A magazine article about fruit cobblers caught my eye the other day. In the glossy pictures, colorful fruit bubbled out from under a variety of crusts: cut biscuits; drop biscuits; and even crumbled biscuits.
Here in New England, we have a wonderful heritage of local recipes and regional variations, but the names can be confusing, overlapping, and sometimes obscure. Cobbler, crisp, crumble, and Brown Betty along with slump, grunt, and pandowdy all describe fruit baked under a golden brown bonnet. But the meanings of these names change from source to source and region to region. Some recipes are popular today, while others have fallen from favor.
Cobbler is a broad category that spans the fruit seasons from early blueberries to autumn apples. Generally speaking, a cobbler is baked under a biscuit crust. The name may come from the baked crusts’ resemblance to cobblestones, or because they’re “so easy they can be cobbled together with fresh fruit and kitchen staples,” according to Greg Patent in Baking in America.
The biscuit crust can be one solid sheet rolled out to cover the baking dish, traditional cut rounds, rustic drop biscuits, or even the crumbled biscuit dough recommended by Erin McDowell in Fine Cooking. The biscuits can be shoulder to shoulder to rise into a solid crust or spaced apart to let the fruit bubble up through. Recipe variations for the dough can include a little sugar, some buttermilk, and spices – most often cinnamon. There’s lots of versions and little consensus – beyond the idea that regardless of method, a cobbler is always welcome!
There’s another school of thought on cobblers that seems to have Southern roots. The method here is to pour a batter in the bottom of a buttered baking dish and then spread the fruit on top. During baking the batter rises up to cuddle the fruit. This is along the lines of a classic French clafoutis or Ellyn’s Rotten Fruit Cake.
Crisps and crumbles are variations on a theme.
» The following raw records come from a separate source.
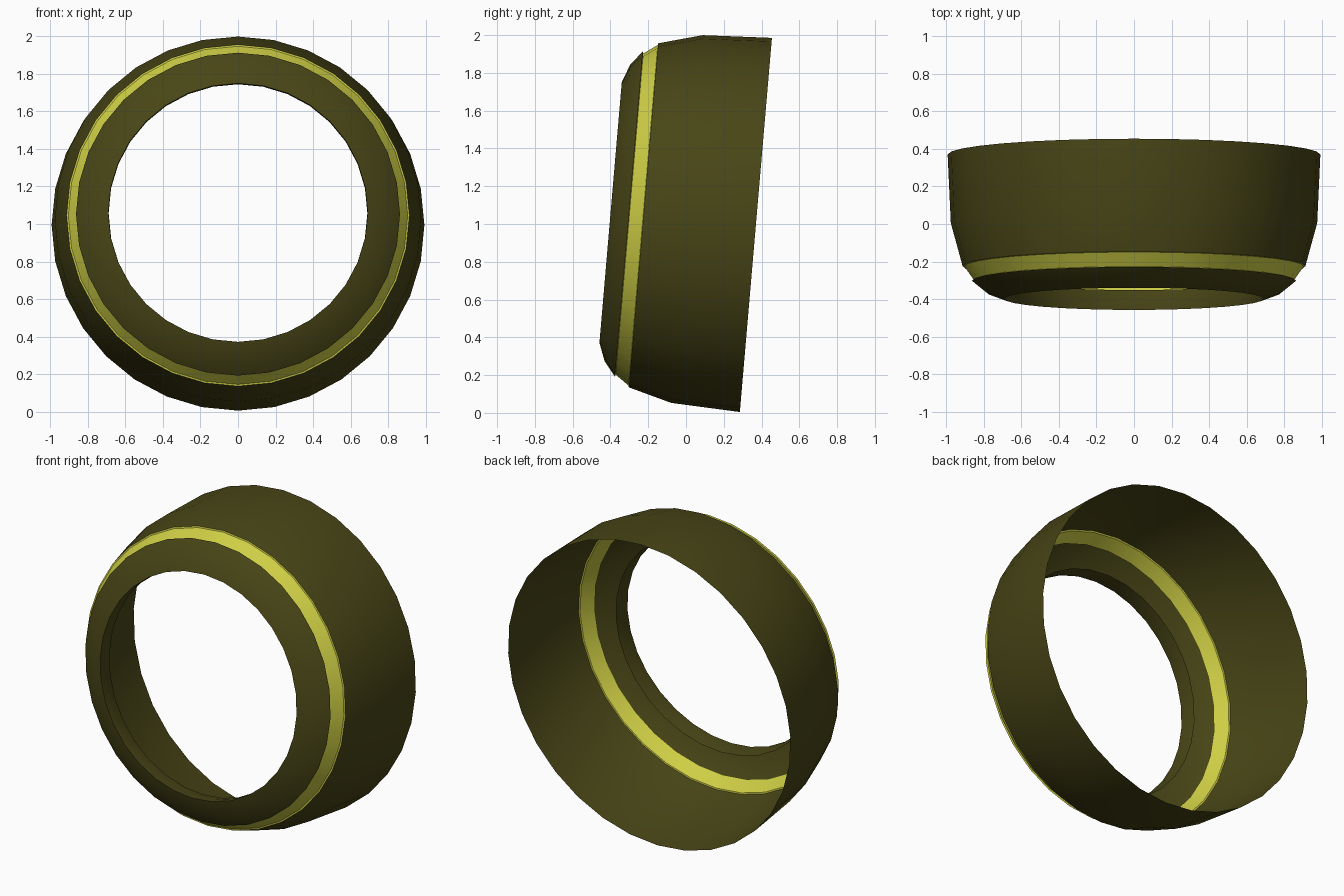
import bpy, bmesh, math
from mathutils import Matrix

if "Cube" in bpy.data.objects:
    bpy.data.objects.remove(bpy.data.objects["Cube"])

SEGMENTS = 32
# Rings are revolved about an axis leaning back 5 degrees from the -y direction
TILT = Matrix.Translation((0, 0.37, 0.995)) @ Matrix.Rotation(math.radians(-4.9), 4, 'X')


def material(name, rgb):
    mat = bpy.data.materials.new(name)
    mat.diffuse_color = (*rgb, 1)
    mat.use_nodes = True
    mat.node_tree.nodes["Principled BSDF"].inputs["Base Color"].default_value = mat.diffuse_color
    return mat


def ring(name, profile, mat, angle):
    """Revolve (distance forward, radius) points into an open shell."""
    bm = bmesh.new()
    loops = []
    for t, r in profile:
        loops.append([bm.verts.new((r * math.sin(a), -t, r * math.cos(a)))
                      for a in (2 * math.pi * i / SEGMENTS for i in range(SEGMENTS))])
    for a, b in zip(loops, loops[1:]):
        for i in range(SEGMENTS):
            j = (i + 1) % SEGMENTS
            bm.faces.new((a[i], a[j], b[j], b[i]))
    bm.transform(TILT)
    mesh = bpy.data.meshes.new(name)
    bm.to_mesh(mesh)
    bm.free()
    mesh.materials.append(mat)
    obj = bpy.data.objects.new(name, mesh)
    bpy.context.collection.objects.link(obj)
    bpy.ops.object.select_all(action='DESELECT')
    obj.select_set(True)
    bpy.context.view_layer.objects.active = obj
    bpy.ops.object.shade_smooth_by_angle(angle=math.radians(angle))
    return obj


olive = material("dark_olive", (0.065, 0.06, 0.008))
yellow = material("yellow", (0.62, 0.62, 0.06))

# Wide rear shell, open at the back
ring("rear_shell", [(0, 0.994), (0.366, 0.977), (0.597, 0.914)], olive, 40)

# Slightly recessed bright stripe with small steps at both edges
ring("stripe_band", [(0.597, 0.914), (0.599, 0.905), (0.672, 0.853), (0.675, 0.864)],
     yellow, 30)

# Rounded front lip that rolls back into the opening
ring("front_lip", [(0.675, 0.864), (0.736, 0.788), (0.772, 0.692),
                   (0.735, 0.69), (0.665, 0.70)], olive, 80)
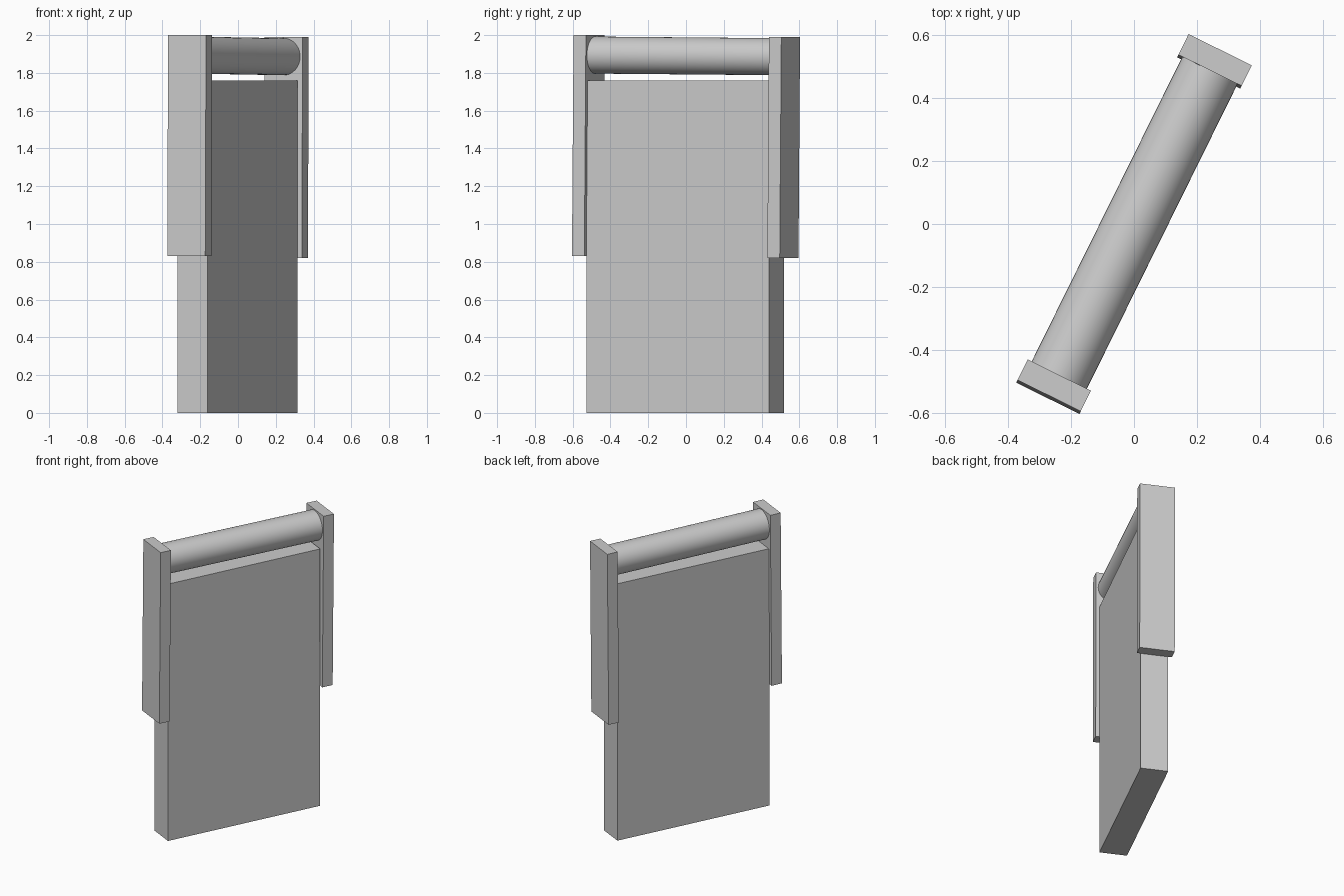
import bpy
from math import radians, pi
from mathutils import Matrix, Euler

if "Cube" in bpy.data.objects:
    bpy.data.objects.remove(bpy.data.objects["Cube"])

YAW = radians(63.7)
# Placement of the slab, and of the very slightly tilted upper frame
slab_frame = Matrix.Rotation(YAW, 4, 'Z')
roller_frame = Matrix.Translation((0, 0, 1.41)) @ Euler((0, 0.008, YAW)).to_matrix().to_4x4()


def box(name, frame, centre, size):
    bpy.ops.mesh.primitive_cube_add(size=1)
    ob = bpy.context.object
    ob.name = name
    ob.data.transform(Matrix.Translation(centre) @ Matrix.Diagonal((*size, 1)))
    ob.matrix_world = frame
    return ob


# Upright slab
box("main_panel", slab_frame, (-0.005, 0, 0.88), (1.078, 0.176, 1.76))

# Side plates gripping both ends
for name, side in (("front_side_plate", -1), ("back_side_plate", 1)):
    box(name, roller_frame, (side * 0.577, 0, 0), (0.073, 0.224, 1.17))

# Roller spanning the plates above the slab
bpy.ops.mesh.primitive_cylinder_add(vertices=40, radius=0.098, depth=1.084)
roller = bpy.context.object
roller.name = "top_roller"
roller.data.transform(Matrix.Translation((0, 0, 0.48)) @ Matrix.Rotation(pi / 2, 4, 'Y'))
roller.matrix_world = roller_frame
bpy.ops.object.shade_smooth_by_angle(angle=radians(35))
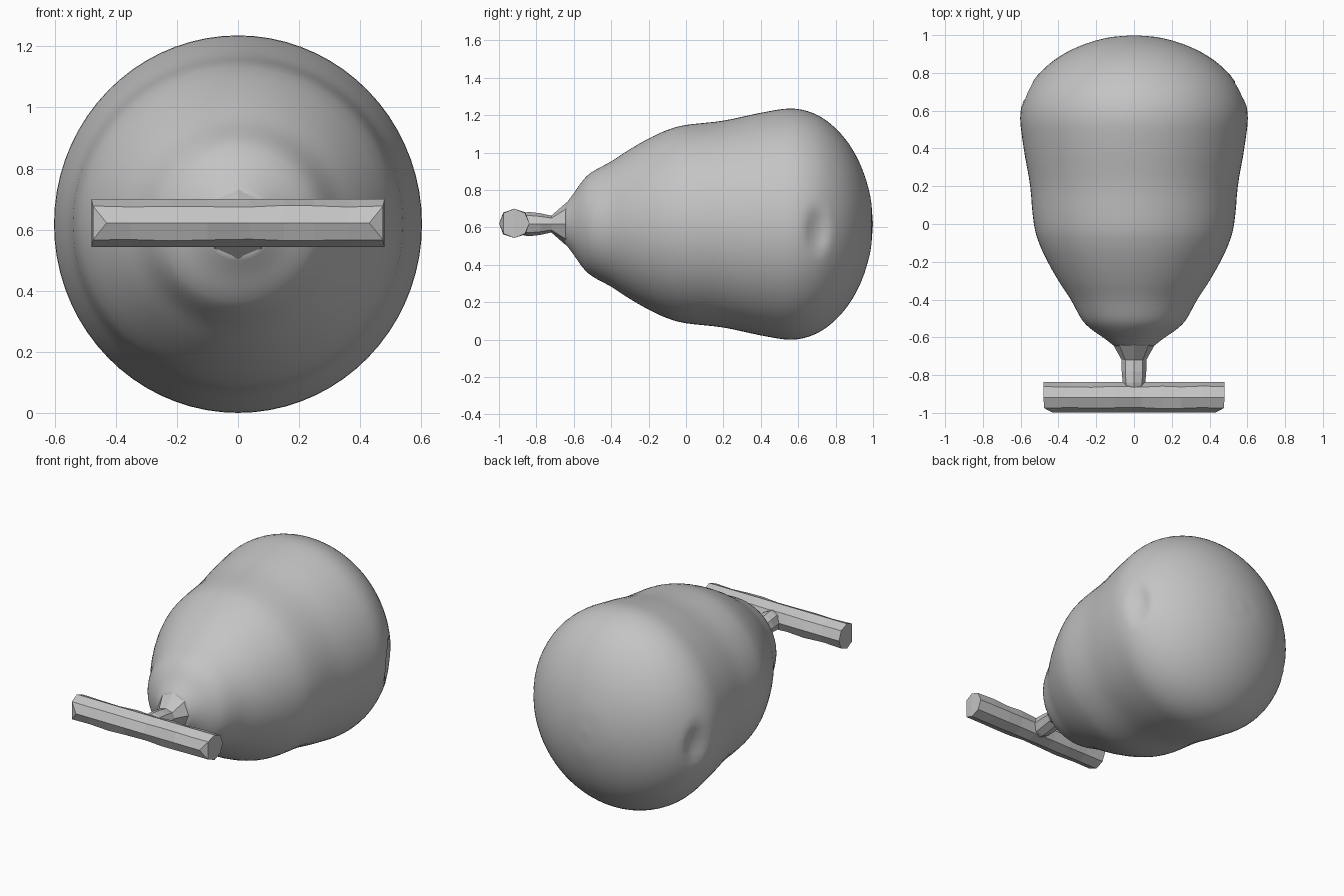
import bpy, bmesh, math, random
from mathutils import Vector

if "Cube" in bpy.data.objects:
    bpy.data.objects.remove(bpy.data.objects["Cube"])

random.seed(4)
CZ = 0.618  # height of the long axis

grey = bpy.data.materials.new("plain grey")
grey.diffuse_color = (0.55, 0.55, 0.55, 1)
grey.use_nodes = True
grey.node_tree.nodes["Principled BSDF"].inputs["Base Color"].default_value = grey.diffuse_color


def finish(name, bm):
    bmesh.ops.recalc_face_normals(bm, faces=bm.faces)
    mesh = bpy.data.meshes.new(name)
    bm.to_mesh(mesh)
    bm.free()
    mesh.materials.append(grey)
    ob = bpy.data.objects.new(name, mesh)
    bpy.context.collection.objects.link(ob)
    return ob


def skin(bm, rings):
    """Bridge equal-sized rings of points and cap both ends."""
    vs = [[bm.verts.new(p) for p in ring] for ring in rings]
    n = len(vs[0])
    for a, b in zip(vs, vs[1:]):
        for i in range(n):
            j = (i + 1) % n
            bm.faces.new((a[i], a[j], b[j], b[i]))
    bm.faces.new(vs[0])
    bm.faces.new(vs[-1])


def ring_y(y, rx, rz, n):
    return [Vector((rx * math.cos(2 * math.pi * i / n), y,
                    CZ + rz * math.sin(2 * math.pi * i / n))) for i in range(n)]


def smooth_path(pts, steps):
    """Catmull-Rom curve through the points."""
    out = []
    p = [Vector(q) for q in pts]
    p = [2 * p[0] - p[1]] + p + [2 * p[-1] - p[-2]]
    for a, b, c, d in zip(p, p[1:], p[2:], p[3:]):
        for s in range(steps):
            t = s / steps
            out.append(0.5 * (2 * b + (c - a) * t + (2 * a - 5 * b + 4 * c - d) * t * t
                              + (3 * b - a - 3 * c + d) * t ** 3))
    out.append(p[-2])
    return out


# Pear-shaped body: (y, radius) profile
profile = [(-0.645, 0.105), (-0.60, 0.165), (-0.55, 0.235), (-0.50, 0.28), (-0.40, 0.335),
           (-0.30, 0.40), (-0.20, 0.457), (-0.10, 0.503), (0.0, 0.53), (0.20, 0.553),
           (0.40, 0.595), (0.56, 0.618), (0.68, 0.593), (0.78, 0.53), (0.87, 0.43),
           (0.94, 0.30), (0.985, 0.15), (0.999, 0.01)]
bm = bmesh.new()
rings = []
for y, r in smooth_path(profile, 4):
    squash = 1 - 0.025 * max(0, min(1, (y - 0.1) / 0.4))
    rings.append(ring_y(y, r * squash, r, 72))
# Small dents on both sides near the wide end
for ring in rings:
    for v in ring:
        if abs(v.x) > 0.35:
            d = math.hypot((v.y - 0.70) / 0.07, (v.z - 0.58) / 0.13)
            v.x -= math.copysign(0.035 * max(0, 1 - d * d), v.x)
skin(bm, rings)
body = finish("body", bm)
for f in body.data.polygons:
    f.use_smooth = True

# Faceted neck flaring into the body
bm = bmesh.new()
skin(bm, [ring_y(y, rx, rz, 8) for y, rx, rz in
          [(-0.87, 0.055, 0.06), (-0.84, 0.06, 0.065), (-0.78, 0.065, 0.058),
           (-0.72, 0.065, 0.045), (-0.64, 0.11, 0.115), (-0.60, 0.11, 0.11)]])
finish("neck", bm)

# Eight-sided, slightly uneven cross bar with the front corners cut back
bm = bmesh.new()
rings = []
xs = [-0.48, -0.35, -0.22, -0.10, 0.04, 0.15, 0.25, 0.36, 0.48]
for k, x in enumerate(xs):
    end = k in (0, len(xs) - 1)
    ring = []
    for i in range(8):
        a = math.pi * i / 4
        r = 0.081 if end or i % 2 == 0 else 0.081 + random.uniform(-0.006, 0.005)
        px = x
        if end and i in (3, 4, 5):
            px = math.copysign(0.43 if i == 4 else 0.475, x)
        ring.append(Vector((px, -0.918 + r * math.cos(a), CZ + 0.004 + 0.97 * r * math.sin(a))))
    rings.append(ring)
skin(bm, rings)
bmesh.ops.triangulate(bm, faces=[f for f in bm.faces if len(f.verts) > 4])
finish("cross_bar", bm)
A crumbly streusel topping of butter, sugar, and flour – often seasoned with a generous measure of cinnamon – is sprinkled on the fruit and baked to a crunchy, golden brown. This is one of man’s greatest creations. Who among us has not sneaked a few irresistible streusel nuggets from the top of a muffin, coffee cake, or fruit crisp before digging into the whole thing?
Marsha makes the best streusel with just the three basic ingredients. Others feel compelled to add more. Some authorities say that oats are essential to add a chewy texture and toasty flavor.
Chopped nuts can be added to streusel – pecans or walnuts – which toast up beautifully during baking. Adding nuts may make the difference between a crisp and a crumble, or it may not. There’s a lack of consensus on this distinction.
A Brown Betty, usually an apple Brown Betty, was a standard dessert a few generations ago but is seldom seen now. Built up with multiple layers of seasoned breadcrumbs and fruit, it was probably a way to use up stale bread and perishable fruit. Cinnamon is usually included, one recipe called for the nutty flavor of browned butter, Ruth Wakefield, in the famous Toll House cookbook, added a caramel syrup flavored with orange peel. James Beard liked his served hot, with heavy pouring cream.
A pandowdy is perhaps the most obscure of the baked fruit desserts. I’ve always understood it to be baked with a single biscuit dough crust, but that overlaps with some definitions of a cobbler. A couple sources say that the crust is to be broken partway through baking so the fruit can bubble up, giving it a dowdy appearance. James Beard in American Cookery bakes his pandowdy with a pie crust on top and then turns it out upside-down like a Tart Tatin. Older recipes call for molasses in the fruit.
We come now to the archaic world of slumps, grunts, and buckles. I always understood that a slump or grunt was essentially pie without the crust – stewed fruit of a sort. WhatsCookingAmerica.net backs me up on this going on to say that grunt is a Massachusetts term, while slump was used in Vermont, Maine, and Rhode Island. Connecticut doesn’t seem to have an opinion.
Buckle is, as near as I can tell, another name for a crisp. Alexandra Penfold on SeriousEats.com describes the buckle as somewhere between a Betty and a coffee cake with the fruit mixed all the way through, a little like a giant muffin. The top is said to buckle into a rough texture as it cooks.
For now, I’m going to skip Birds Nest Pudding, Short Cake, Long Cake, Boy Bait, Sonkers, and any other baked fruit dessert you can come up with. Every region and culture seems to have their own.
Now that Memorial Day has passed, the local fruit season will be here soon. In the meantime, there are already blueberries in the store from Georgia and a few early peaches from California. The New England cobbler season starts with blueberries, the basis of many of the old recipes, and runs through to apples, great for so many favorite baked fruit desserts.
Whatever your fruit preference, bake some up under your favorite crust. It’ll draw a crowd!